THE INPUT section start

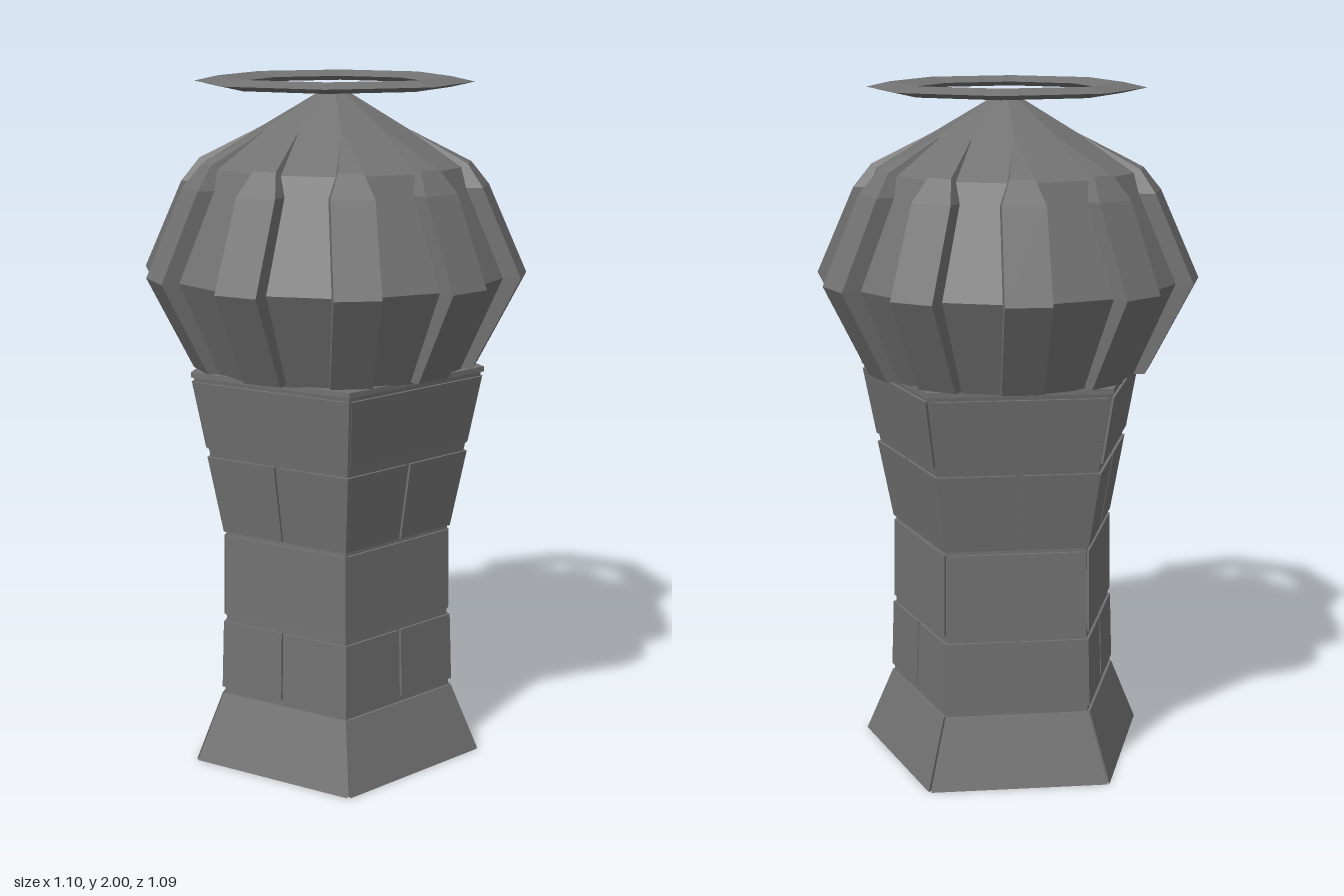
import * as THREE from 'three';

const DEG = Math.PI / 180;
const material = new THREE.MeshStandardMaterial({ color: 0x727272, flatShading: true });

// Closed, faceted solid through rings of points (counter-clockwise from above, bottom to top)
function loft(rings) {
  const pos = [];
  const tri = (a, b, c) => pos.push(...a, ...b, ...c);
  const n = rings[0].length;
  for (let j = 0; j + 1 < rings.length; j++) {
    for (let i = 0; i < n; i++) {
      const k = (i + 1) % n, lo = rings[j], hi = rings[j + 1];
      tri(lo[i], lo[k], hi[k]);
      tri(lo[i], hi[k], hi[i]);
    }
  }
  const bottom = rings[0], top = rings[rings.length - 1];
  for (let i = 1; i + 1 < n; i++) {
    tri(bottom[0], bottom[i + 1], bottom[i]);
    tri(top[0], top[i], top[i + 1]);
  }
  const g = new THREE.BufferGeometry();
  g.setAttribute('position', new THREE.Float32BufferAttribute(pos, 3));
  g.computeVertexNormals();
  return g;
}

// Regular polygon ring with its first corner at the given angle
const polygon = (n, r, y, start) => Array.from({ length: n }, (_, i) => {
  const a = start + i * 2 * Math.PI / n;
  return [r * Math.cos(a), y, -r * Math.sin(a)];
});

// Tower radius at each height
const PROFILE = [[0, 0.447], [0.2, 0.362], [0.45, 0.353], [0.7, 0.35], [1.18, 0.447]];
function radiusAt(y) {
  for (let i = 1; i < PROFILE.length; i++) {
    const [y0, r0] = PROFILE[i - 1], [y1, r1] = PROFILE[i];
    if (y <= y1) return r0 + (r1 - r0) * (y - y0) / (y1 - y0);
  }
  return PROFILE[PROFILE.length - 1][1];
}

// Point on tower face k, t = 0..1 from corner to corner
function facePoint(k, t, y, scale) {
  const c = polygon(5, radiusAt(y) * scale, y, Math.PI);
  const a = c[(k + 5) % 5], b = c[(k + 6) % 5];
  return a.map((v, i) => v + (b[i] - v) * t);
}

const INNER = 0.9;
const flatBrick = (k, gap) => y => [
  facePoint(k, gap, y, INNER), facePoint(k, gap, y, 1),
  facePoint(k, 1 - gap, y, 1), facePoint(k, 1 - gap, y, INNER),
];
const cornerBrick = (k, gap) => y => [
  facePoint(k, 0, y, INNER), facePoint(k - 1, 0.5 + gap, y, INNER),
  facePoint(k - 1, 0.5 + gap, y, 1), facePoint(k, 0, y, 1),
  facePoint(k, 0.5 - gap, y, 1), facePoint(k, 0.5 - gap, y, INNER),
];

export function createModel() {
  const model = new THREE.Group();
  const add = (name, geometry, parent = model) => {
    const mesh = new THREE.Mesh(geometry, material);
    mesh.name = name;
    parent.add(mesh);
    return mesh;
  };

  // Five-sided tower, set slightly off the dome's axis
  const tower = new THREE.Group();
  tower.name = 'tower';
  tower.position.set(0.006, 0, 0.006);
  model.add(tower);

  // Recessed core that shows in the mortar joints
  add('towerCore', loft(PROFILE.map(([y, r]) => polygon(5, r * 0.975, y, Math.PI))), tower);

  // Flared foot and alternating brick courses
  const courses = [
    ['foot', 0, 0.2, flatBrick, 0.01],
    ['splitCourse', 0.22, 0.423, cornerBrick, 0.016],
    ['wholeCourse', 0.445, 0.688, flatBrick, 0.016],
    ['splitCourse', 0.7, 0.93, cornerBrick, 0.016],
    ['wholeCourse', 0.957, 1.155, flatBrick, 0.016],
  ];
  for (const [name, y0, y1, shape, gap] of courses) {
    const course = new THREE.Group();
    course.name = name;
    tower.add(course);
    for (let k = 0; k < 5; k++) {
      const section = shape(k, gap);
      add('brick', loft([section(y0), section(y1)]), course);
    }
  }

  // Thin slab under the dome
  add('topSlab', loft([1.168, 1.183].map(y => polygon(5, 0.442, y, Math.PI))), tower);

  // Ten-sided dome with a pointed top
  const dome = [[0.4, 1.18], [0.52, 1.45], [0.385, 1.755], [0.001, 1.98]];
  add('dome', loft(dome.map(([r, y]) => polygon(10, r, y, 0))));

  // Ribs over the dome corners, fading into the pointed top: outer radius, height, half width
  const rib = [[0.415, 1.185, 0.058], [0.55, 1.45, 0.064], [0.438, 1.7, 0.06], [0.39, 1.765, 0.035], [0.22, 1.852, 0.004]];
  const ribGeometry = loft(rib.map(([r, y, w]) => [[r, y, w], [r, y, -w], [0.2, y, -w], [0.2, y, w]]));
  const ribs = new THREE.Group();
  ribs.name = 'domeRibs';
  model.add(ribs);
  for (const angle of [0, 35, 70, 107, 144, 180, 216, 249.5, 283, 324]) {
    add('rib', ribGeometry, ribs).rotation.y = -angle * DEG;
  }

  // Eight-sided flat ring with a diamond section
  const ring = add('topRing', new THREE.TorusGeometry(0.329, 0.069, 4, 8).scale(1, 1, 0.22));
  ring.rotation.x = Math.PI / 2;
  ring.position.y = 1.985;

  return model;
}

THE INPUT section end

▶ _TASK OBJECTIVE_: Lines from the entries that contain the word "ribGeometry" are what the answer must hold.

▶ _YOUR SOLUTION_:
  const ribGeometry = loft(rib.map(([r, y, w]) => [[r, y, w], [r, y, -w], [0.2, y, -w], [0.2, y, w]]));
    add('rib', ribGeometry, ribs).rotation.y = -angle * DEG;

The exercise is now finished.